What the task requires: Tell how many lines of the data below have the string "cylinder" in them. Say nothing more.

Data extract:
►
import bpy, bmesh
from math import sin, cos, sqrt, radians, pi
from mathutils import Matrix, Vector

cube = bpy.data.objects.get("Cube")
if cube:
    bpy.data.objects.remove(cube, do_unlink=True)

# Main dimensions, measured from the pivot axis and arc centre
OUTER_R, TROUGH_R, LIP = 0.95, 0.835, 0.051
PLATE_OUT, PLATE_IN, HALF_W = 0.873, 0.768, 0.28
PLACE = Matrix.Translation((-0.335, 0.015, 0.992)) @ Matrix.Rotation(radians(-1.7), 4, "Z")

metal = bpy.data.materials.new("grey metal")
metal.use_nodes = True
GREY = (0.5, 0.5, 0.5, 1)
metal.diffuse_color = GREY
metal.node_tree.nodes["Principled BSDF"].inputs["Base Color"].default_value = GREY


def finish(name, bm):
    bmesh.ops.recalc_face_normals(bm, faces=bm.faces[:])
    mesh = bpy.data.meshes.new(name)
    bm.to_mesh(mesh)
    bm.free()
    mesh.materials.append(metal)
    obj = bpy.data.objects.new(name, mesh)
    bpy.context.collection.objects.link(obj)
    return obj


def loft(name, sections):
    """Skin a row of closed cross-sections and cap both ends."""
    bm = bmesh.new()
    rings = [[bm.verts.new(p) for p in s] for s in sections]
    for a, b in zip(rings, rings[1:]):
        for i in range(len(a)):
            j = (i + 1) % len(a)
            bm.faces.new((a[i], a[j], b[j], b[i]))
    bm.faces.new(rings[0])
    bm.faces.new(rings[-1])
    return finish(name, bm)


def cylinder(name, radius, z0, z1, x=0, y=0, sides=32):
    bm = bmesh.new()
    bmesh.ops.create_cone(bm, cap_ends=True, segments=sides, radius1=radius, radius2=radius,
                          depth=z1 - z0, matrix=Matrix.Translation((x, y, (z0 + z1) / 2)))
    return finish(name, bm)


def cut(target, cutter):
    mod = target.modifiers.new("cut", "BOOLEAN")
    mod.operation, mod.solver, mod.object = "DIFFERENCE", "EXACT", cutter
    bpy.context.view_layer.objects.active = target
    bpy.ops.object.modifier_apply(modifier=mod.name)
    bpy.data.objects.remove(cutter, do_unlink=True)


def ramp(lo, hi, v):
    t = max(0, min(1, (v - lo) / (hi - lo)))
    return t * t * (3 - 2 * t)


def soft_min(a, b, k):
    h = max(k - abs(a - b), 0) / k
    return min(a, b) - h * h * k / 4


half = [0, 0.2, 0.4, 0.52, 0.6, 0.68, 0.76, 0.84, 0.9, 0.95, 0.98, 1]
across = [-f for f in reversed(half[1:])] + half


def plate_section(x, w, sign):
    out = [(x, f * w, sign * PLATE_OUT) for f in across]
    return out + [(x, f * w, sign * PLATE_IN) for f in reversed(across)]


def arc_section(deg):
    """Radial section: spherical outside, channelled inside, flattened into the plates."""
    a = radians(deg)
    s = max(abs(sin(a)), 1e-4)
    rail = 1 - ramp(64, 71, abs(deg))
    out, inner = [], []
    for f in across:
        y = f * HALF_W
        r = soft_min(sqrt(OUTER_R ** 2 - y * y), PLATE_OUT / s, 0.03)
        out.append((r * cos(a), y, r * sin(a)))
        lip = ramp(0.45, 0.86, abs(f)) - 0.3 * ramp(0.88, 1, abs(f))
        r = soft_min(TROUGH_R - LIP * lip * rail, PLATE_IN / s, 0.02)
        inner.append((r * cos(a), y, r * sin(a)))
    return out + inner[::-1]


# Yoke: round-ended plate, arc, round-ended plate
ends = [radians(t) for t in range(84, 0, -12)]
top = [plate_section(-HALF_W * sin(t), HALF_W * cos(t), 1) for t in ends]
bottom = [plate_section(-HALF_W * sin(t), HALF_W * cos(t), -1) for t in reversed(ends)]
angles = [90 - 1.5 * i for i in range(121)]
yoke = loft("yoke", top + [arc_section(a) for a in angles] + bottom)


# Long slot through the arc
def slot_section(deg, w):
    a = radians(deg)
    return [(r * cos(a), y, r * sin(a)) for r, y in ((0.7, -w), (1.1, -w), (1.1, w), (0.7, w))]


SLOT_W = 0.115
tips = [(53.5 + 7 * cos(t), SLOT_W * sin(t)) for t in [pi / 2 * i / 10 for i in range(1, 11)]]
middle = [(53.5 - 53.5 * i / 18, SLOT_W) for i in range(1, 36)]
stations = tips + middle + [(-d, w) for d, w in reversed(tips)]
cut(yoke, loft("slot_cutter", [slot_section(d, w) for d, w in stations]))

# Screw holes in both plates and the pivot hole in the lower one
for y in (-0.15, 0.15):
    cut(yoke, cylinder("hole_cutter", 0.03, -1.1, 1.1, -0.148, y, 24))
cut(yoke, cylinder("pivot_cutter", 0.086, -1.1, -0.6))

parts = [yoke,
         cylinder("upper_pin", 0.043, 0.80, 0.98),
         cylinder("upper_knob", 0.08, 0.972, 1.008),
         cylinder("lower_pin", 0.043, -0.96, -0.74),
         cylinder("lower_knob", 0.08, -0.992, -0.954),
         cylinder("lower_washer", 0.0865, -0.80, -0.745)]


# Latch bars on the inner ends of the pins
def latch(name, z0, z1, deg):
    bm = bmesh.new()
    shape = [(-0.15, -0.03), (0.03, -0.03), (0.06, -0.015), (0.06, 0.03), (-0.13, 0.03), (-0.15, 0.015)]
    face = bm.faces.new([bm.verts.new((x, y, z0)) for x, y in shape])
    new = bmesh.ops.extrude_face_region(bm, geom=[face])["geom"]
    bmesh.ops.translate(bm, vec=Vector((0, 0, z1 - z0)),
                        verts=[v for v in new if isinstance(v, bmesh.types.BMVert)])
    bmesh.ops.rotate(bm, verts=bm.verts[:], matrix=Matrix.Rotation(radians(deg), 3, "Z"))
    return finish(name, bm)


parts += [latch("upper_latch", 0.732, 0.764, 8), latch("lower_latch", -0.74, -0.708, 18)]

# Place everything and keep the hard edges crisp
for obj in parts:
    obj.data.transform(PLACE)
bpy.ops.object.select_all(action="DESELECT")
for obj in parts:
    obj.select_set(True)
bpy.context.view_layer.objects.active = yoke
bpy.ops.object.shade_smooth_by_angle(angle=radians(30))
◄
Answer to this exercise: 8